ZDF's supposed "revelation" that the fire insulation in one of the two twin towers was not up to regulation standards represents yet another variant on the same central motif of, so to say, "internalizing" the blame for the death and destruction of 9/11. The source of these allegations, a former New York City Fire Department official by the name of Vincent Dunn, can be heard pathetically "confessing" that "we all have responsibility": which in the ZDF translation becomes "we are all responsible." (The ZDF "investigators" manage erroneously to identify Dunn as "the former Fire Department Chief of Manhattan," thus providing additional gravitas to the charges.)
Never once in the ZDF documentary, however, is serious attention drawn to the responsibility of the 19 hijackers who carried out the attacks and their al-Qaida enablers and co-conspirators.
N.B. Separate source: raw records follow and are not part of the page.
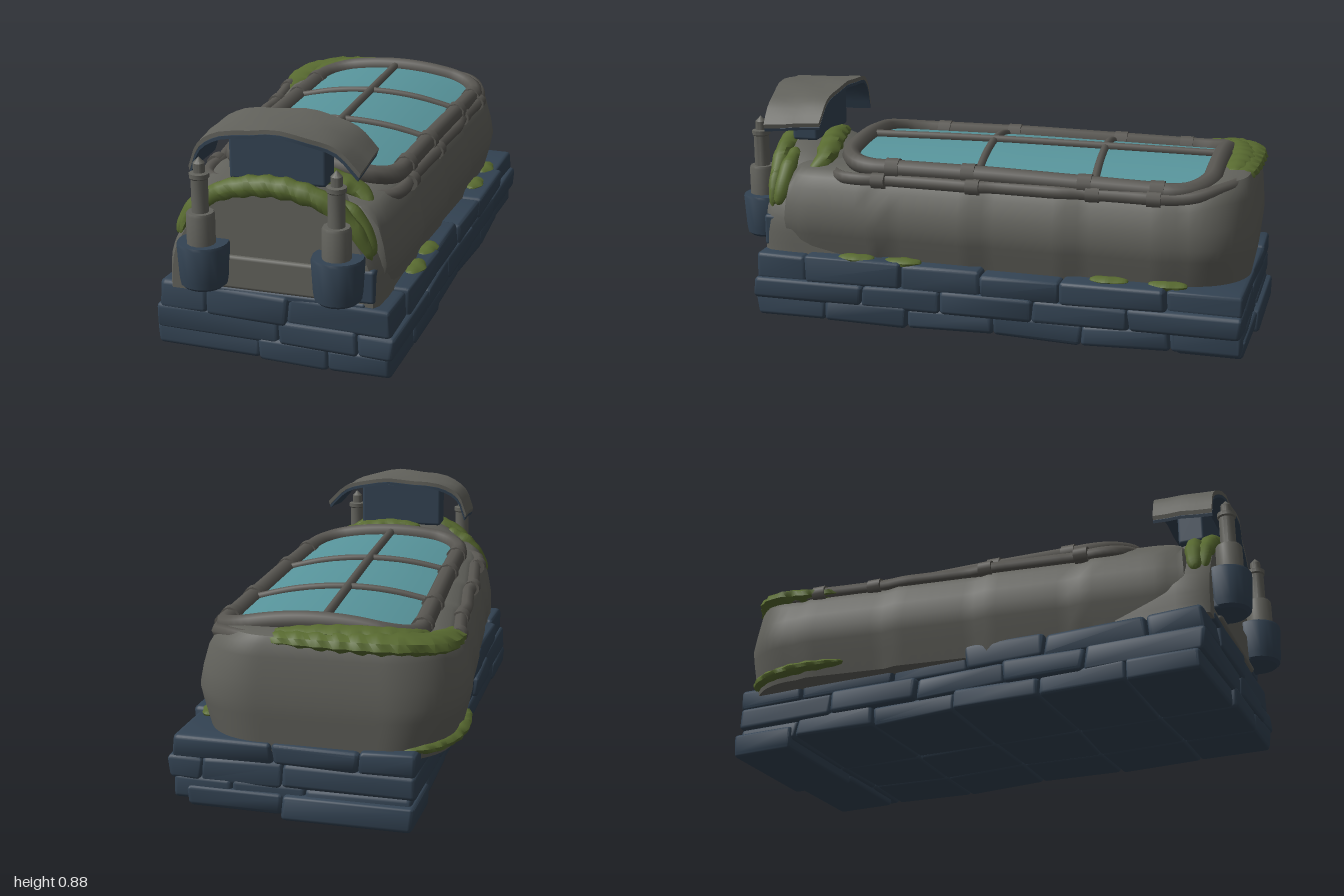
import * as THREE from 'three';
import { mergeVertices, toCreasedNormals } from 'three/addons/utils/BufferGeometryUtils.js';
import { RoundedBoxGeometry } from 'three/addons/geometries/RoundedBoxGeometry.js';

const mat = (name, color, side = THREE.FrontSide) => {
  const m = new THREE.MeshStandardMaterial({ color, side });
  m.name = name;
  return m;
};
const V = (x, y, z) => new THREE.Vector3(x, y, z);
const wave = (x, y, z) => Math.sin(x * 31 + y * 17) * Math.sin(z * 29 + y * 23 + 1);

export function createModel() {
  const stone = mat('grey stone', 0x62625c);
  const metal = mat('rail grey', 0x585651);
  const slate = mat('slate blue', 0x334353);
  const moss = mat('moss green', 0x586a30);
  const glass = mat('teal glass', 0x58959c, THREE.DoubleSide);
  const group = new THREE.Group();

  let seed = 11;
  const rand = () => (seed = (seed * 16807) % 2147483647) / 2147483647;

  function add(name, geo, material, x = 0, y = 0, z = 0, parent = group) {
    const m = new THREE.Mesh(geo, material);
    m.name = name;
    m.position.set(x, y, z);
    parent.add(m);
    return m;
  }
  // Moves every vertex by a rule, then rebuilds the normals
  function deform(geo, rule, crease = 0.7) {
    let g = geo.clone();
    g.deleteAttribute('normal');
    g.deleteAttribute('uv');
    g = mergeVertices(g, 1e-5);
    const p = g.attributes.position, v = V(0, 0, 0);
    for (let i = 0; i < p.count; i++) {
      rule(v.fromBufferAttribute(p, i));
      p.setXYZ(i, v.x, v.y, v.z);
    }
    return toCreasedNormals(g, crease);
  }
  // Skin over closed rings; each end is closed by strips between opposite points
  function loft(rings, crease = 0.7) {
    const n = rings[0].length, pos = [], idx = [];
    rings.forEach(r => r.forEach(p => pos.push(p.x, p.y, p.z)));
    for (let k = 0; k < rings.length - 1; k++) for (let j = 0; j < n; j++) {
      const a = k * n + j, b = k * n + (j + 1) % n;
      idx.push(a, b, b + n, a, b + n, a + n);
    }
    const last = (rings.length - 1) * n;
    for (let j = 0; j < Math.floor(n / 2); j++) {
      const a = j, b = j + 1, c = n - 2 - j, d = n - 1 - j;
      idx.push(a, c, b, a, d, c);
      idx.push(last + a, last + b, last + c, last + a, last + c, last + d);
    }
    const g = new THREE.BufferGeometry();
    g.setAttribute('position', new THREE.Float32BufferAttribute(pos, 3));
    g.setIndex(idx);
    return toCreasedNormals(g, crease);
  }
  // Rounded rectangle in plan, passed through a placing rule; corners are [x, z] radii
  function plan(hw, z0, z1, [fx, fz], [bx, bz], place, n = 96) {
    const s = new THREE.Shape(), f = -z1, b = -z0;
    s.moveTo(0, f);
    s.lineTo(hw - fx, f).bezierCurveTo(hw - fx * 0.45, f, hw, f + fz * 0.45, hw, f + fz);
    s.lineTo(hw, b - bz).bezierCurveTo(hw, b - bz * 0.45, hw - bx * 0.45, b, hw - bx, b);
    s.lineTo(-hw + bx, b).bezierCurveTo(-hw + bx * 0.45, b, -hw, b - bz * 0.45, -hw, b - bz);
    s.lineTo(-hw, f + fz).bezierCurveTo(-hw, f + fz * 0.45, -hw + fx * 0.45, f, -hw + fx, f);
    s.lineTo(0, f);
    return s.getSpacedPoints(n).slice(0, n).map(p => place(p.x, -p.y));
  }
  const tube = (pts, r, closed = false, seg = 96) =>
    new THREE.TubeGeometry(new THREE.CatmullRomCurve3(pts, closed), seg, r, 8, closed);

  // Base: three staggered courses of worn bricks, slightly skewed in plan
  const base = new THREE.Group();
  base.name = 'brickBase';
  group.add(base);
  function brick(x0, x1, y0, y1, z0, z1) {
    const g = new RoundedBoxGeometry(x1 - x0, y1 - y0, z1 - z0, 2, 0.016);
    const cx = (x0 + x1) / 2, cy = (y0 + y1) / 2, cz = (z0 + z1) / 2, t = rand() * 0.03 - 0.015;
    add('brick', deform(g, v => {
      v.y += t * v.x + 0.003 * wave(v.x + cx, cy, v.z + cz);
      v.add(V(cx, cy, cz));
      v.x += 0.033 - 0.037 * v.z + 0.007 * wave(v.z, v.y, v.x);
      v.z += 0.045 * v.x + 0.006 * wave(v.y, v.x, v.z);
    }), slate, 0, 0, 0, base);
  }
  const courses = [
    { y: [0.037, 0.118], xs: [-0.425, -0.05, 0.2, 0.42], zs: [0.88, 0.6, 0.28, -0.05, -0.38, -0.7, -0.95] },
    { y: [0.106, 0.195], xs: [-0.435, 0.02, 0.31, 0.43], zs: [0.88, 0.45, 0.15, -0.2, -0.55, -0.95] },
    { y: [0.183, 0.284], xs: [-0.425, -0.24, 0.06, 0.42], zs: [0.885, 0.68, 0.3, 0, -0.3, -0.68, -0.95] }
  ];
  for (const { y, xs, zs } of courses)
    for (let i = 0; i < xs.length - 1; i++) for (let k = 0; k < zs.length - 1; k++) {
      const j = () => rand() * 0.024 - 0.012;
      const drop = y[0] > 0.15 ? 0.008 * k / 2 : 0;
      brick(xs[i] + j() * (i === 0), xs[i + 1] + j() * (i === xs.length - 2),
        y[0], y[1] - drop + j() / 2, zs[k + 1], zs[k] + j() * (k === 0));
    }
  brick(-0.43, 0.02, 0.002, 0.09, -0.972, -0.72);
  brick(0.02, 0.36, 0.015, 0.09, -0.96, -0.72);

  // Body: bulging shell, wider and higher-rimmed to the back, with stepped side panels
  const bodyPlace = (y, inset) => (x, z) => {
    const step = 0.014 * (((z + 2.1) / 0.36) % 1) - 0.007;
    const w = 0.432 - 0.05 * z - step - inset;
    const rise = y > 0.5 ? 0.03 * THREE.MathUtils.smoothstep(-z, 0.68, 0.86) : 0;
    return V(-0.012 + 0.025 * z + x * w, y + rise, z);
  };
  const bodyRing = ([y, inset]) => {
    const e = inset * 0.4;
    return plan(1, -0.948 + e, 0.8 - e, [0.12, 0.1], [0.55, 0.26], bodyPlace(y, inset), 160);
  };
  add('body', loft([[0.23, 0.042], [0.3, 0.024], [0.36, 0.009], [0.405, 0], [0.47, 0.012], [0.53, 0.032],
    [0.57, 0.054], [0.595, 0.085], [0.603, 0.14]].map(bodyRing), 0.6), stone);

  // Head block: arched front end
  const arch = [[-0.38, 0.27], [-0.37, 0.4], [-0.33, 0.49], [-0.25, 0.595], [-0.13, 0.665], [0, 0.69]];
  const archPts = new THREE.CatmullRomCurve3([...arch, ...arch.slice(0, -1).reverse().map(([x, y]) => [-x, y])]
    .map(([x, y]) => V(x, y, 0))).getPoints(32).reverse();
  const headRing = (z, sx, sy) => archPts.map(p => V(p.x * sx, 0.25 + (p.y - 0.25) * sy, z));
  add('headBlock', loft([headRing(0.54, 1, 0.8), headRing(0.64, 1, 0.9), headRing(0.76, 1, 1),
    headRing(0.85, 0.98, 1), headRing(0.875, 0.94, 0.95)]), stone);
  add('frontPanel', new RoundedBoxGeometry(0.5, 0.12, 0.05, 2, 0.012), stone, 0.01, 0.355, 0.863);
  add('frontSill', new RoundedBoxGeometry(0.64, 0.03, 0.06, 2, 0.01), slate, 0.01, 0.28, 0.85);

  // Glass roof: arched pane, frame and bars
  const roofY = (x, z) => 0.667 - 0.45 * x * x - 0.02 * Math.max(0, -z);
  const roofPlace = (x, z) => {
    const px = 0.02 + 0.005 * z + x * (0.322 - 0.03 * z);
    return V(px, roofY(px, z), z + 0.012 * x);
  };
  const roofRing = s => plan(s, -0.115 - 0.68 * s, -0.115 + 0.68 * s, [0.42 * s, 0.13 * s], [0.42 * s, 0.13 * s],
    (x, z) => roofPlace(x, z).add(V(0, -0.004, 0)));
  add('glassPane', loft([1, 0.8, 0.6, 0.4, 0.2, 0.02].map(roofRing), 1), glass);
  add('roofFrame', tube(plan(1, -0.795, 0.565, [0.42, 0.13], [0.42, 0.13], roofPlace, 80), 0.034, true, 160), metal);
  add('lengthBar', tube([-0.79, -0.4, 0.1, 0.56].map(z => {
    const x = 0.005 + 0.025 * z;
    return V(x, roofY(x, z) + 0.004, z);
  }), 0.016, false, 24), metal);
  for (const z of [-0.36, 0.07])
    add('crossBar', tube([-1, -0.5, 0, 0.5, 1].map(x => roofPlace(x, z - 0.03 * x)), 0.015, false, 24), metal);

  // Side rail round the shell, with collars on rail and frame
  const railPlace = bodyPlace(0.575, 0.052);
  add('sideRail', tube(plan(1, -0.885, 0.62, [0.3, 0.1], [0.55, 0.24], railPlace, 80), 0.024, true, 160), metal);
  const collar = new THREE.CylinderGeometry(1, 1, 0.05, 10).rotateX(Math.PI / 2);
  for (const s of [-1, 1]) {
    for (const z of [0.42, 0.06, -0.38, -0.6]) {
      const p = railPlace(s, z);
      add('railCollar', collar, metal, p.x, p.y, p.z).scale.set(0.03, 0.03, 1);
    }
    for (const z of [0.36, 0.07, -0.36, -0.62]) {
      const p = roofPlace(s, z);
      add('frameCollar', collar, metal, p.x, p.y, p.z).scale.set(0.039, 0.039, 1);
    }
  }
  add('smallPane', new THREE.BoxGeometry(0.13, 0.008, 0.05), glass, -0.13, 0.645, 0.63).rotation.x = 0.35;

  // Hood: slate block under a bent canopy
  add('hoodBlock', new RoundedBoxGeometry(0.34, 0.18, 0.1, 2, 0.012), slate, 0.01, 0.757, 0.775);
  const hoodLine = new THREE.CatmullRomCurve3([[-0.275, 0.715], [-0.24, 0.8], [-0.16, 0.84], [0, 0.86],
    [0.14, 0.85], [0.235, 0.815], [0.31, 0.745]].map(([x, y]) => V(x, y, 0))).getPoints(18);
  function hoodSheet(name, lift, thick, material) {
    const rings = [0.645, 0.7, 0.77, 0.84, 0.905].map(z => {
      const at = d => hoodLine.map(p => V(p.x * (1 + d),
        p.y + d + 0.2 * Math.abs(p.x) * (0.77 - z) + 0.004 * wave(p.x, 0, z),
        z - 0.25 * p.x * p.x * Math.sign(z - 0.77) + 0.005 * wave(z, 1, p.x)));
      return [...at(lift), ...at(lift + thick).reverse()];
    });
    add(name, loft(rings, 0.5), material);
  }
  hoodSheet('hoodCanopy', 0, 0.015, stone);
  hoodSheet('hoodLining', -0.012, 0.011, slate);

  // Front posts standing in slate cups
  const lathe = (pts, sides) => toCreasedNormals(
    new THREE.LatheGeometry(pts.map(([x, y]) => new THREE.Vector2(x, y)), sides), 0.6);
  const cup = lathe([[0.001, 0.31], [0.066, 0.311], [0.079, 0.322], [0.083, 0.345], [0.09, 0.46], [0.086, 0.47],
    [0.001, 0.47]], 20);
  const post = lathe([[0.049, 0.46], [0.049, 0.57], [0.045, 0.58], [0.029, 0.58], [0.029, 0.695],
    [0.034, 0.7], [0.034, 0.715], [0.02, 0.718], [0.02, 0.75], [0.001, 0.77]], 14);
  for (const x of [-0.225, 0.247]) {
    add('postCup', cup, slate, x, 0, 0.91);
    add('cupBack', new RoundedBoxGeometry(0.15, 0.15, 0.07, 2, 0.012), slate, x, 0.385, 0.865);
    add('frontPost', post, stone, x, 0, 0.925);
  }
  add('cupBracket', new RoundedBoxGeometry(0.2, 0.12, 0.06, 2, 0.012), slate, 0.262, 0.355, 0.85);

  // Moss: lumpy strips with tapered ends; flat squashes them in height
  function mossStrip(pts, r, flat = 0.6) {
    const curve = new THREE.CatmullRomCurve3(pts.map(p => V(...p))), seg = 48;
    const g = new THREE.TubeGeometry(curve, seg, r, 9, false), p = g.attributes.position, v = V(0, 0, 0);
    for (let i = 0; i < p.count; i++) {
      const t = Math.floor(i / 10) / seg, c = curve.getPointAt(t);
      v.fromBufferAttribute(p, i).sub(c);
      const k = (0.02 + Math.sin(Math.PI * t) ** 0.35) * (1 + 0.1 * wave(v.x * 2 + c.x * 3, c.y + v.y * 2, c.z * 3));
      p.setXYZ(i, c.x + v.x * k, c.y + v.y * k * flat, c.z + v.z * k);
    }
    add('moss', deform(g, () => {}, 0.8), moss);
  }
  // Moss over the head arch, its shoulders and behind the hood block
  mossStrip([[-0.33, 0.45, 0.85], [-0.285, 0.54, 0.853], [-0.2, 0.62, 0.855], [-0.1, 0.655, 0.857], [0, 0.665, 0.857],
    [0.1, 0.655, 0.857], [0.2, 0.62, 0.855], [0.295, 0.53, 0.853], [0.345, 0.44, 0.85]], 0.038, 1);
  mossStrip([[-0.08, 0.665, 0.7], [0.06, 0.665, 0.695], [0.18, 0.645, 0.675], [0.25, 0.615, 0.675], [0.3, 0.57, 0.71]],
    0.045, 0.7);
  for (const s of [-1, 1])
    mossStrip([[s * 0.345, 0.45, 0.83], [s * 0.322, 0.5, 0.82], [s * 0.27, 0.575, 0.81], [s * 0.18, 0.635, 0.81]], 0.032, 1);
  // Moss round the back rim
  mossStrip([[-0.425, 0.565, -0.5], [-0.415, 0.58, -0.66], [-0.385, 0.598, -0.8], [-0.28, 0.61, -0.87],
    [-0.1, 0.612, -0.88], [0.08, 0.612, -0.88], [0.2, 0.605, -0.87]], 0.072, 0.5);
  mossStrip([[-0.36, 0.61, -0.72], [-0.29, 0.628, -0.82], [-0.1, 0.635, -0.86], [0.14, 0.625, -0.855]], 0.05, 0.5);
  // Moss along the foot of the shell
  mossStrip([[-0.46, 0.27, -0.48], [-0.457, 0.268, -0.7], [-0.39, 0.264, -0.86], [-0.22, 0.264, -0.92]], 0.034, 0.6);
  for (const [x, y, z] of [[0.4, 0.284, 0.5], [0.4, 0.282, 0.32], [0.41, 0.272, -0.45], [0.41, 0.27, -0.66]])
    mossStrip([[x, y, z - 0.07], [x + 0.01, y, z], [x, y, z + 0.07]], 0.032, 0.5);

  return group;
}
The results of a ZDF online poll that appears on the promotional page for the documentary are thus hardly surprising. Asked to identify "who pulled the strings" in the 9/11 attacks, fully 66 percent of respondents, as of this writing, have chosen either "George W. Bush" (26 percent) or "U.S. Authorities" (25 percent) or the "Armaments Lobby" (15 percent). The fourth and remaining choice, "Osama Bin Laden," is given the nod by only 26 percent of respondents.
Such a marked lack of interest in the real background to the 9/11 attacks is especially curious in the case of a German public television network. As is well known, three of the four lead hijackers involved in the 9/11 attacks came from Hamburg, Germany. As is equally well known, a fourth member of the so-called "Hamburg cell," Ramzi Bin al-Shibh, was denied entry into the United States, but continued to facilitate the attacks from German soil. The Hamburg terrorist cell has often been described as a "sleeper" cell. But one knowledgeable German observer has noted that the members' behavior was so flagrant that this description is misleading. (See here, for instance, from ARD's "Panorama".) The author of this observation is not some marginal "conspiracy theorist" like radio show host Alex Jones or the 23-year-old Dylan Avery. It is none other than Kay Nehm: Germany's Chief Public Prosecutor at the time of the 9/11 attacks. This is perhaps a subject to which ZDF will want to devote a documentary on the seventh anniversary of 9/11.
John Rosenthal writes on European politics and transatlantic relations. He is a WPR contributing editor.
Image: A still from the ZDF documentary.